> [What the task requires]:
Scan the entries that follow and work out how many lines contain "front". Give the number and nothing else.

_ _ _ _ _ _ _

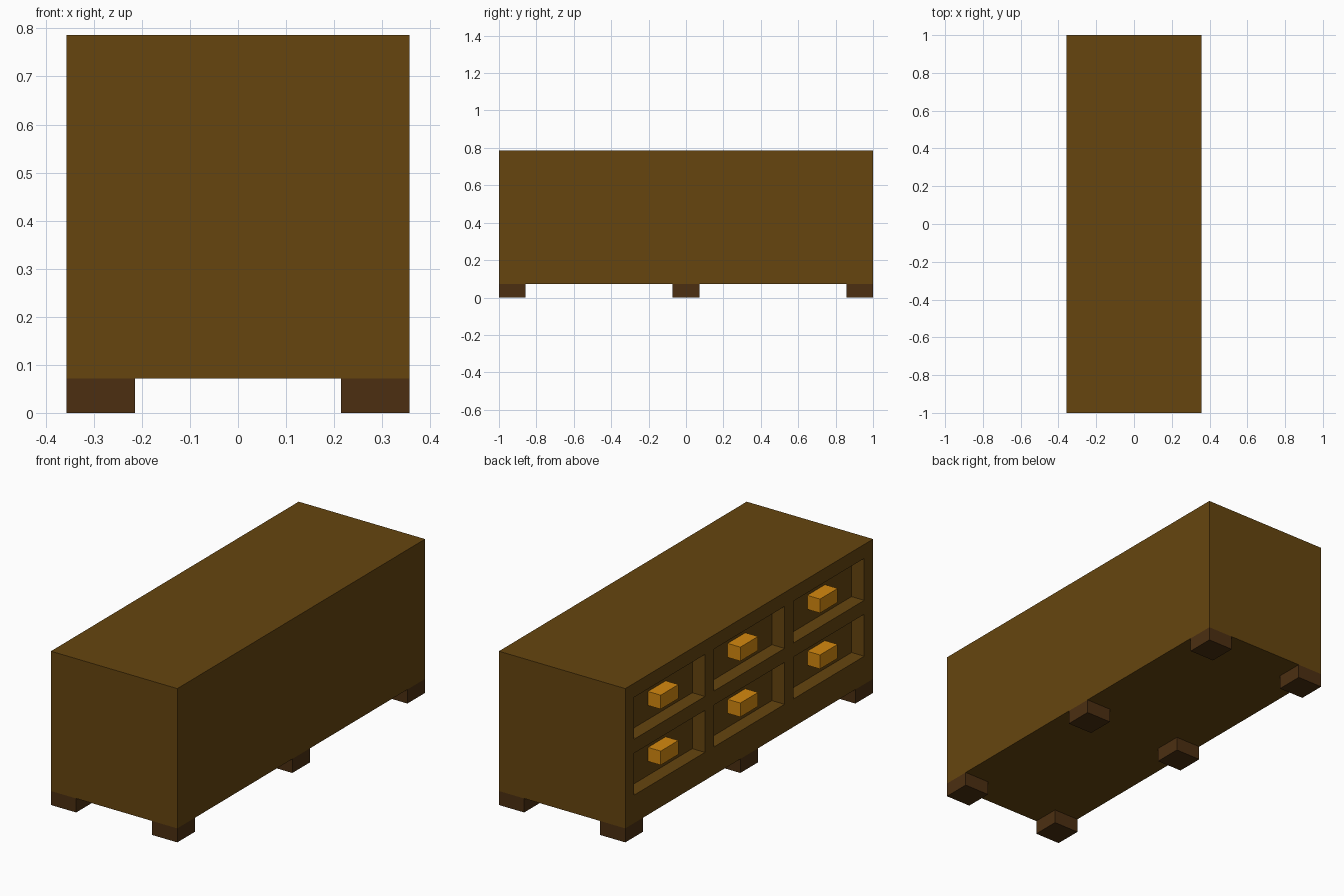
import bpy, bmesh
from mathutils import Vector

if "Cube" in bpy.data.objects:
    bpy.data.objects.remove(bpy.data.objects["Cube"])

U = 1 / 14                      # module: the whole cabinet sits on this grid
HALF_W, HALF_L = 5 * U, 14 * U  # half depth (x) and half length (y)
Z0, Z1 = U, 11 * U              # body bottom and top


def material(name, rgb):
    m = bpy.data.materials.new(name)
    m.diffuse_color = (*rgb, 1)
    m.use_nodes = True
    m.node_tree.nodes["Principled BSDF"].inputs["Base Color"].default_value = m.diffuse_color
    return m


WOOD = material("brown wood", (0.133, 0.0595, 0.0048))
DARK = material("dark brown wood", (0.0723, 0.0284, 0.0056))
BRASS = material("golden handle", (0.66, 0.25, 0.0048))


def box_bmesh(lo, hi):
    lo, hi = Vector(lo), Vector(hi)
    bm = bmesh.new()
    bmesh.ops.create_cube(bm, size=1)
    bmesh.ops.scale(bm, vec=hi - lo, verts=bm.verts)
    bmesh.ops.translate(bm, vec=(lo + hi) / 2, verts=bm.verts)
    return bm


def finish(name, bm, mat):
    mesh = bpy.data.meshes.new(name)
    bm.to_mesh(mesh)
    bm.free()
    mesh.materials.append(mat)
    obj = bpy.data.objects.new(name, mesh)
    bpy.context.collection.objects.link(obj)
    return obj


# Drawer layout on the -x side: three columns, two rows
columns = [(c - 4 * U, c + 4 * U) for c in (-9 * U, 0, 9 * U)]
rows = [(Z1 - 4 * U, Z1 - U), (Z1 - 8 * U, Z1 - 5 * U)]

# Body: cut the grid lines, then sink the drawer openings
bm = box_bmesh((-HALF_W, -HALF_L, Z0), (HALF_W, HALF_L, Z1))
cuts = [((0, y, 0), (0, 1, 0)) for col in columns for y in col]
cuts += [((0, 0, z), (0, 0, 1)) for row in rows for z in row]
for co, no in cuts:
    bmesh.ops.bisect_plane(bm, geom=bm.verts[:] + bm.edges[:] + bm.faces[:],
                           plane_co=co, plane_no=no)
bm.normal_update()


def in_opening(face):
    c = face.calc_center_median()
    return (face.normal.x < -0.9
            and any(a < c.y < b for a, b in columns)
            and any(a < c.z < b for a, b in rows))


openings = [f for f in bm.faces if in_opening(f)]
bmesh.ops.inset_individual(bm, faces=openings, thickness=0, depth=-U)
finish("cabinet_body", bm, WOOD)

# Handles: one block centred in each recess, flush with the side
for a, b in columns:
    for c, d in rows:
        y, z = (a + b) / 2, (c + d) / 2
        finish("drawer_handle",
               box_bmesh((-HALF_W, y - U, z - U / 2),
                         (-HALF_W + U, y + U, z + U / 2)), BRASS)

# Feet: three pairs along the length
for x in (-4 * U, 4 * U):
    for y in (-13 * U, 0, 13 * U):
        finish("foot", box_bmesh((x - U, y - U, 0), (x + U, y + U, Z0)), DARK)
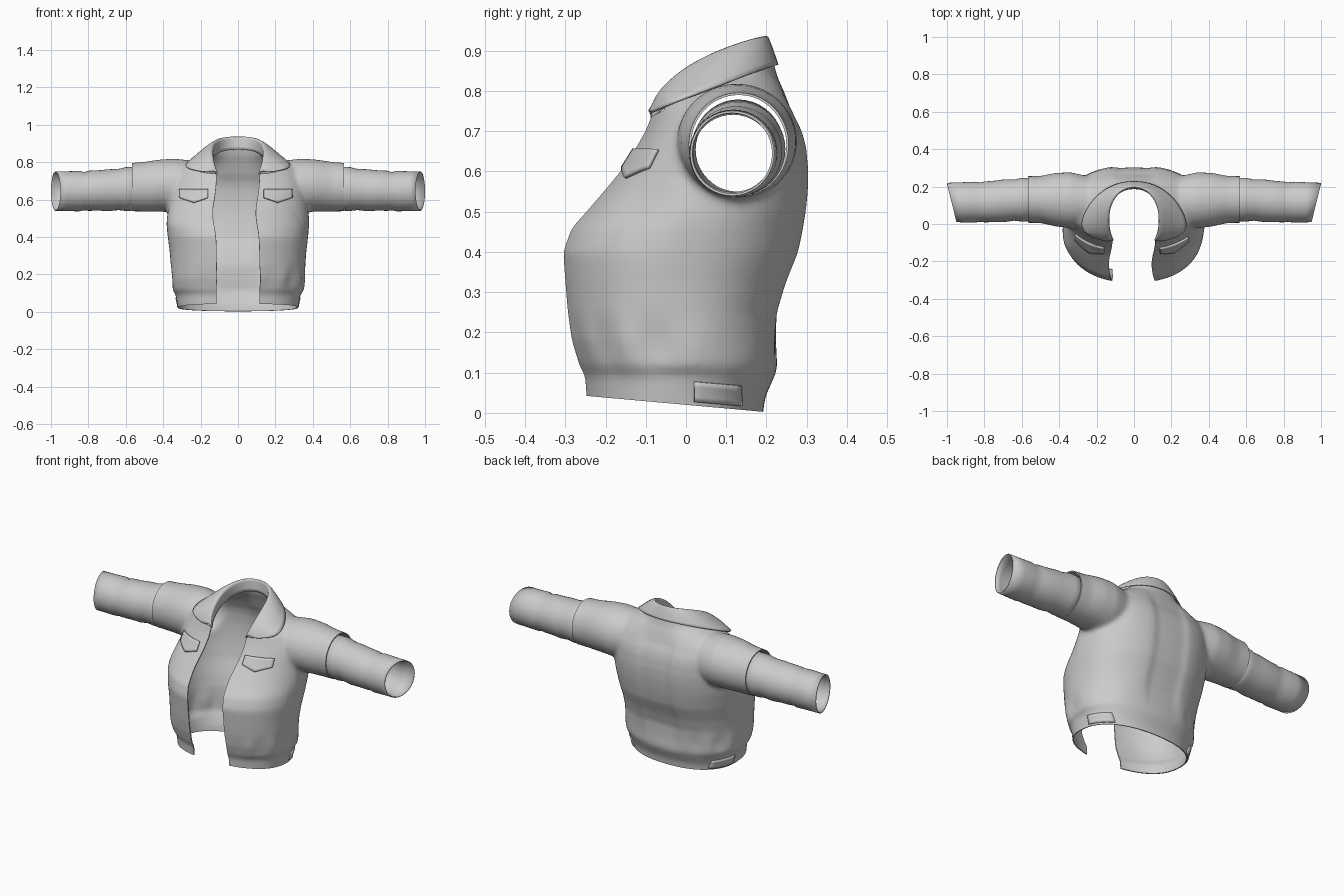
import bpy, bmesh, math
from mathutils import Vector
from mathutils.bvhtree import BVHTree

if "Cube" in bpy.data.objects:
    bpy.data.objects.remove(bpy.data.objects["Cube"])

cloth = bpy.data.materials.new("grey_cloth")
cloth.diffuse_color = (0.6, 0.6, 0.6, 1)
cloth.use_nodes = True
cloth.node_tree.nodes["Principled BSDF"].inputs["Base Color"].default_value = cloth.diffuse_color


def make(name, bm):
    me = bpy.data.meshes.new(name)
    bmesh.ops.recalc_face_normals(bm, faces=bm.faces)
    bm.to_mesh(me)
    bm.free()
    ob = bpy.data.objects.new(name, me)
    bpy.context.collection.objects.link(ob)
    me.materials.append(cloth)
    return ob


def activate(ob):
    bpy.ops.object.select_all(action='DESELECT')
    ob.select_set(True)
    bpy.context.view_layer.objects.active = ob


def add_mod(ob, kind, apply=False, **props):
    m = ob.modifiers.new(kind.lower(), kind)
    for k, v in props.items():
        setattr(m, k, v)
    if apply:
        activate(ob)
        bpy.ops.object.modifier_apply(modifier=m.name)


def finish(ob, angle=40):
    activate(ob)
    bpy.ops.object.shade_smooth_by_angle(angle=math.radians(angle))


def loft(bm, rings, caps=True):
    rows = [[bm.verts.new(p) for p in r] for r in rings]
    n = len(rows[0])
    for a, b in zip(rows, rows[1:]):
        for i in range(n):
            bm.faces.new((a[i], a[(i + 1) % n], b[(i + 1) % n], b[i]))
    if caps:
        bm.faces.new(rows[0])
        bm.faces.new(rows[-1])


def spow(v, e):
    return math.copysign(abs(v) ** e, v)


def torso_ring(z, w, yf, yb, n=64):
    c, d, e = (yf + yb) / 2, (yb - yf) / 2, 0.86
    return [(w * spow(math.cos(2 * math.pi * i / n), e),
             c + d * spow(math.sin(2 * math.pi * i / n), e), z) for i in range(n)]


def sleeve_ring(s, x, cy, cz, ry, rz, n=40, slant=0):
    out = []
    for i in range(n):
        t = 2 * math.pi * i / n
        y = cy + ry * math.cos(t)
        out.append((s * (x + slant * (y - cy - ry)), y, cz + rz * math.sin(t)))
    return out


# Torso and upper sleeves: solid volumes, fused, then trimmed open
TORSO = [(-.05, .312, -.25, .185), (.04, .325, -.256, .197), (.095, .335, -.26, .222),
         (.115, .352, -.272, .228), (.18, .355, -.292, .23), (.25, .36, -.302, .237),
         (.32, .365, -.308, .258), (.4, .375, -.314, .29), (.46, .38, -.292, .302),
         (.5, .38, -.255, .308), (.55, .375, -.212, .313), (.6, .37, -.17, .314),
         (.66, .365, -.13, .308), (.7, .36, -.107, .297), (.76, .33, -.083, .268),
         (.8, .26, -.065, .248), (.84, .18, -.05, .225), (.93, .14, -.04, .205)]
UPPER = [(.22, .12, .668, .13, .138), (.34, .127, .675, .15, .144), (.42, .13, .675, .143, .139),
         (.5, .131, .669, .126, .133), (.56, .131, .667, .125, .130), (.64, .131, .665, .125, .128)]
bm = bmesh.new()
loft(bm, [torso_ring(*r) for r in TORSO])
for s in (-1, 1):
    loft(bm, [sleeve_ring(s, *r) for r in UPPER])
body = make("jacket_body", bm)
add_mod(body, 'REMESH', True, mode='VOXEL', voxel_size=.012)
add_mod(body, 'SMOOTH', True, factor=.5, iterations=5)

bm = bmesh.new()
bm.from_mesh(body.data)


def cut(co, no, clear=True):
    bmesh.ops.bisect_plane(bm, geom=bm.verts[:] + bm.edges[:] + bm.faces[:], dist=1e-5,
                           plane_co=co, plane_no=no, clear_outer=clear)


def remove(test):
    gone = [f for f in bm.faces if test(f.calc_center_median())]
    bmesh.ops.delete(bm, geom=gone, context='FACES')


cut((0, 0, .02), (0, -.09, -1))                      # hem
for s in (-1, 1):
    cut((s * .567, 0, 0), (s, 0, 0))                 # sleeve seams
    cut((s * .115, 0, 0), (s, 0, 0), False)          # front opening
remove(lambda c: abs(c.x) < .115 and c.y < .08)
neck_co, neck_no = Vector((0, -.08, .74)), Vector((0, -.464, 1))
cut(neck_co, neck_no, False)                         # neck hole
remove(lambda c: abs(c.x) < .21 and (c - neck_co).dot(neck_no) > 0)
for v in bm.verts:
    x, y, z = v.co
    front = min(1, max(0, -y / .12))
    v.co.x -= .02 * front * math.exp(-((z - .53) / .1) ** 2)
    # sunken centre back panel with pleats at its sides
    if y > .12 and abs(x) < .3:
        mask = min(1, max(0, (z - .1) / .15)) * min(1, max(0, (.84 - z) / .1))
        v.co.y -= .012 * mask / (1 + math.exp((abs(x) - .1) / .012))
    # soft cloth folds above the hem
    fold = math.exp(-((z - .17) / .06) ** 2) * .006 * math.sin(x * 38 + y * 30)
    v.co.x += fold * (1 if x > 0 else -1)
surface = BVHTree.FromBMesh(bm)
bmesh.ops.recalc_face_normals(bm, faces=bm.faces)
bm.to_mesh(body.data)
bm.free()
add_mod(body, 'SOLIDIFY', True, thickness=.006, offset=-1)
finish(body)

# Forearm sleeves tucked under the upper sleeves
FOREARM = [(.52, .13, .661, .114, .118), (.6, .13, .656, .117, .117), (.64, .128, .654, .110, .110),
           (.69, .125, .65, .114, .112), (.74, .121, .649, .111, .108), (.80, .118, .647, .109, .107),
           (.82, .117, .645, .105, .102), (.85, .117, .645, .109, .108), (.92, .116, .645, .107, .106)]
for s, side in ((-1, "right"), (1, "left")):
    bm = bmesh.new()
    rings = [sleeve_ring(s, *r) for r in FOREARM]
    rings.append(sleeve_ring(s, 1, .115, .645, .105, .106, slant=.24))
    loft(bm, rings, caps=False)
    ob = make(side + "_forearm_sleeve", bm)
    add_mod(ob, 'SOLIDIFY', thickness=.006, offset=-1)
    finish(ob)

# Fold-over collar: neck stand, fold, outer leaf
STAND = [(.11, -.088, .725), (.128, -.055, .76), (.14, .02, .80), (.135, .1, .835), (.085, .175, .862), (0, .198, .87)]
FOLD = [(.112, -.088, .742), (.128, -.072, .80), (.136, .005, .868), (.128, .1, .911), (.078, .18, .935), (0, .208, .941)]
LEAF = [(.15, -.092, .742), (.29, -.05, .765), (.272, .05, .802), (.205, .15, .84), (.105, .215, .862), (0, .232, .866)]
bm = bmesh.new()
rows = [STAND, FOLD]
for t in (.12, .5, 1):
    bulge = .012 * math.sin(math.pi * t) + .004
    rows.append([Vector(a).lerp(Vector(b), t) + Vector((bulge * .5, 0, bulge * .8 * (t < 1)))
                 * (0 if i == 5 else 1) for i, (a, b) in enumerate(zip(FOLD, LEAF))])
grid = [[bm.verts.new(p) for p in r] for r in rows]
for a, b in zip(grid, grid[1:]):
    for i in range(5):
        bm.faces.new((a[i], a[i + 1], b[i + 1], b[i]))
collar = make("collar", bm)
add_mod(collar, 'MIRROR', use_clip=True)
add_mod(collar, 'SUBSURF', levels=2, render_levels=2)
add_mod(collar, 'SOLIDIFY', thickness=.007, offset=0)
finish(collar, 50)


def patch(name, origin, ray, point, nu, nv, lift):
    """Thin cloth patch laid on the body surface by casting rays."""
    bm = bmesh.new()
    rows = []
    for j in range(nv + 1):
        row = []
        for i in range(nu + 1):
            hit, normal, _, _ = surface.ray_cast(origin(*point(i / nu, j / nv)), ray)
            if hit is None:
                row.append(None)
                continue
            if normal.dot(ray) > 0:
                normal = -normal
            row.append(bm.verts.new(hit + normal * lift))
        rows.append(row)
    for a, b in zip(rows, rows[1:]):
        for i in range(nu):
            quad = (a[i], a[i + 1], b[i + 1], b[i])
            if None not in quad:
                bm.faces.new(quad)
    ob = make(name, bm)
    add_mod(ob, 'SOLIDIFY', thickness=.009, offset=0)
    finish(ob)


for s, side in ((-1, "right"), (1, "left")):
    cx = -.235 if s < 0 else .212

    # Pointed chest pocket flap
    def flap(u, v, cx=cx):
        bottom = .607 - .026 * (1 - abs(2 * u - 1))
        return cx + (u - .5) * .15, .652 + (bottom - .652) * v

    patch(side + "_pocket_flap", lambda x, z: Vector((x, -1, z)), Vector((0, 1, 0)), flap, 12, 5, .006)
    # Waist adjuster tab
    patch(side + "_waist_tab", lambda y, z, s=s: Vector((s * 2, y, z)), Vector((-s, 0, 0)),
          lambda u, v: (.02 + .115 * u, .078 - .01 * u - .05 * v), 8, 4, .002)
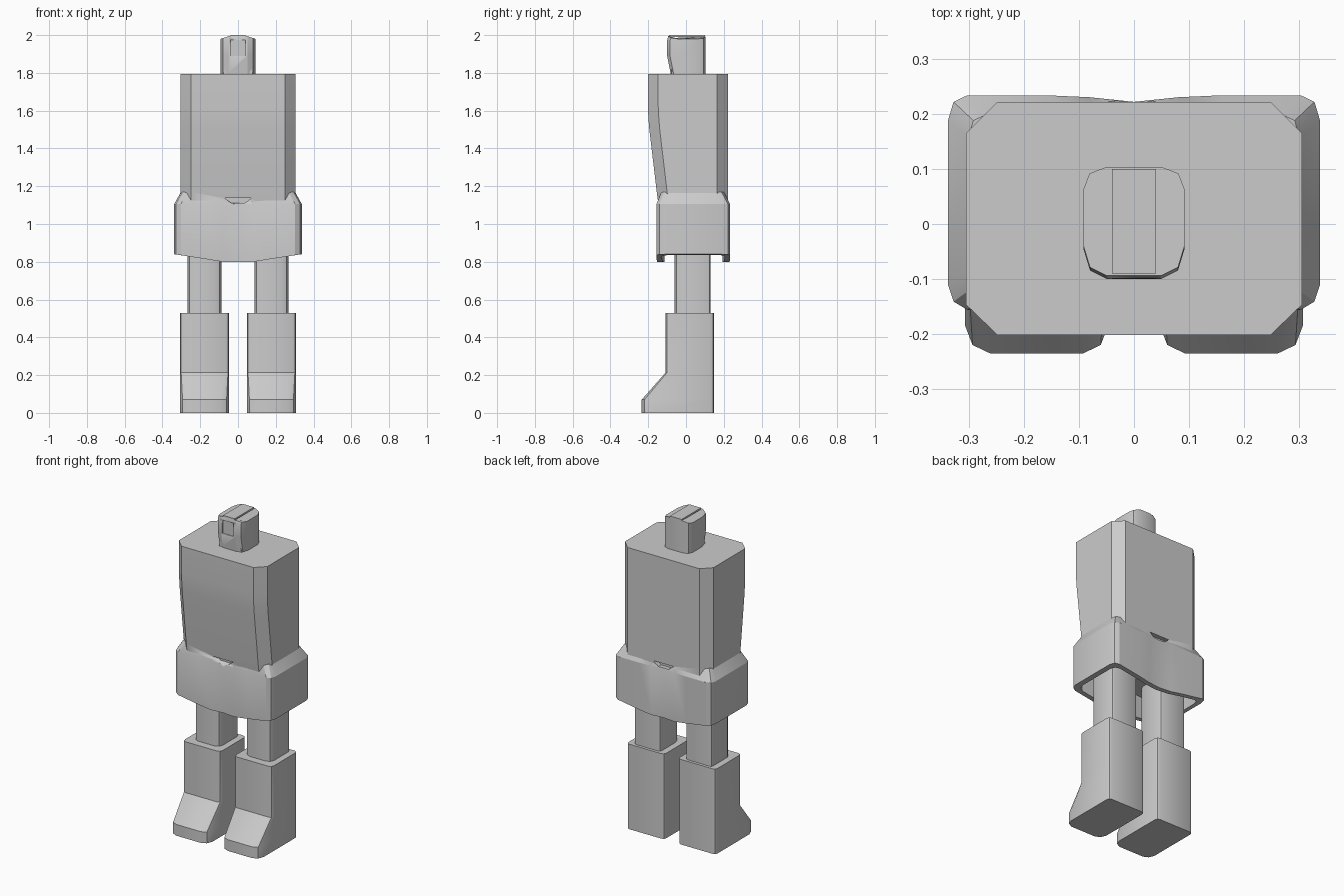
import bpy, bmesh, math

if "Cube" in bpy.data.objects:
    bpy.data.objects.remove(bpy.data.objects["Cube"], do_unlink=True)

grey = bpy.data.materials.new("plain grey")
grey.use_nodes = True
grey.diffuse_color = (0.6, 0.6, 0.6, 1)
grey.node_tree.nodes["Principled BSDF"].inputs["Base Color"].default_value = (0.6, 0.6, 0.6, 1)


def loft(name, rings, smooth=25):
    """Skin a stack of equal-length rings and cap both ends."""
    bm = bmesh.new()
    loops = [[bm.verts.new(p) for p in ring] for ring in rings]
    n = len(loops[0])
    for a, b in zip(loops, loops[1:]):
        for i in range(n):
            j = (i + 1) % n
            bm.faces.new((a[i], a[j], b[j], b[i]))
    bm.faces.new(loops[0][::-1])
    bm.faces.new(loops[-1])
    bmesh.ops.recalc_face_normals(bm, faces=bm.faces)
    mesh = bpy.data.meshes.new(name)
    bm.to_mesh(mesh)
    bm.free()
    mesh.materials.append(grey)
    ob = bpy.data.objects.new(name, mesh)
    bpy.context.collection.objects.link(ob)
    bpy.ops.object.select_all(action='DESELECT')
    ob.select_set(True)
    bpy.context.view_layer.objects.active = ob
    bpy.ops.object.shade_smooth_by_angle(angle=math.radians(smooth))
    return ob


def outline(hx, y0, y1, front, back, mid=0.5, cx=0.0):
    """Rectangle with two-facet corners; mid 0.5 gives a straight chamfer."""
    half = []
    for y, s, (a, b) in ((y0, 1, front), (y1, -1, back)):
        corner = [(hx - a, y), (hx - a * (1 - mid), y + s * b * (1 - mid)), (hx, y + s * b)]
        half += corner if s > 0 else corner[::-1]
    return [(cx + x, y) for x, y in half] + [(cx - x, y) for x, y in half[::-1]]


def at(points, z):
    return [(x, y, z) for x, y in points]


def cut(target, cutter):
    mod = target.modifiers.new("cut", 'BOOLEAN')
    mod.operation = 'DIFFERENCE'
    mod.solver = 'EXACT'
    mod.object = cutter
    cutter.hide_render = True
    cutter.hide_set(True)


# Torso with a chest that tapers back toward the waist
torso = loft("torso", [
    at(outline(0.305, y, 0.222, (0.057, 0.055), (0.057, 0.057)), z)
    for z, y in ((1.06, -0.14), (1.17, -0.155), (1.5, -0.194), (1.56, -0.199),
                 (1.62, -0.202), (1.795, -0.202))])

# Hollow skirt with a shallow centre dip and a lower hem in the middle
def skirt_ring(hx, y0, y1, dip):
    right = [(0, y0 + dip), (0.08, y0 + dip * 0.3), (0.16, y0), (hx - 0.035, y0),
             (hx - 0.01, y0 + 0.015), (hx, y0 + 0.045), (hx, y1 - 0.045),
             (hx - 0.01, y1 - 0.012), (hx - 0.035, y1), (0.16, y1),
             (0.08, y1 - dip * 0.3), (0, y1 - dip)]
    return right + [(-x, y) for x, y in right[-2:0:-1]]


def hem(points):
    return [(x, y, 0.84 - 0.04 * min(1, max(0, (0.335 - abs(x)) / 0.255))) for x, y in points]


outer = skirt_ring(0.338, -0.156, 0.234, 0.012)
inner = skirt_ring(0.308, -0.126, 0.204, 0.012)
skirt = loft("skirt", [
    at(skirt_ring(0.302, -0.13, 0.2, 0), 1.17), at(outer, 1.105),
    hem(outer), hem(inner), at(inner, 0.95)])

# Small waist notches, front and back
for label, y in (("front", -0.15), ("back", 0.225)):
    notch = loft(label + "_notch_cutter", [
        [(-0.07, yy, 1.137), (0.07, yy, 1.137), (0.035, yy, 1.11), (-0.035, yy, 1.11)]
        for yy in (y - 0.03, y + 0.03)])
    cut(torso, notch)
    cut(skirt, notch)

# Legs and boots
for side, s in (("left", 1), ("right", -1)):
    leg = outline(0.09, -0.06, 0.13, (0.035, 0.035), (0.015, 0.015), 0.7, s * 0.177)
    loft(side + "_leg", [at(leg, 0.5), at(leg, 0.96)], 40)
    loft(side + "_boot", [
        at(outline(0.13, y, 0.148, f, (0.02, 0.02), 0.7, s * 0.177), z)
        for z, y, f in ((0, -0.235, (0.045, 0.05)), (0.07, -0.235, (0.045, 0.05)),
                        (0.213, -0.108, (0.02, 0.025)), (0.53, -0.108, (0.02, 0.025)))], 30)

# Head with a crowned top and a face that recedes toward the chin
def head_ring(z, y0, crown=0.0):
    pts = outline(0.092, y0, 0.103, (0.043, 0.055), (0.04, 0.04), 0.72)
    return [(x, y, z - crown * max(0, abs(x) - 0.04)) for x, y in pts]


head = loft("head", [head_ring(1.78, -0.082), head_ring(1.8, -0.082), head_ring(1.89, -0.1),
                     head_ring(1.97, -0.1), head_ring(1.998, -0.094, 0.35)])

# Face recess and the flared jaw below it
face = loft("face_cutter", [
    [(-0.04, y, 1.89), (0.04, y, 1.89), (0.04, y, 1.975), (-0.04, y, 1.975)]
    for y in (-0.15, -0.092)])
cut(head, face)
for side, s in (("left", 1), ("right", -1)):
    loft(side + "_jaw", [
        [(s * 0.05, y, 1.885), (s * 0.078, y, 1.795), (s * 0.05, y, 1.795)]
        for y in (-0.076, -0.03)])

# Crown plate closing the highest point
loft("crown", [[(x, y, z) for x, y in ((-0.04, -0.09), (0.04, -0.09), (0.04, 0.1), (-0.04, 0.1))]
               for z in (1.99, 2.0)])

_ _ _ _ _ _ _

> [Answer to this task]:
7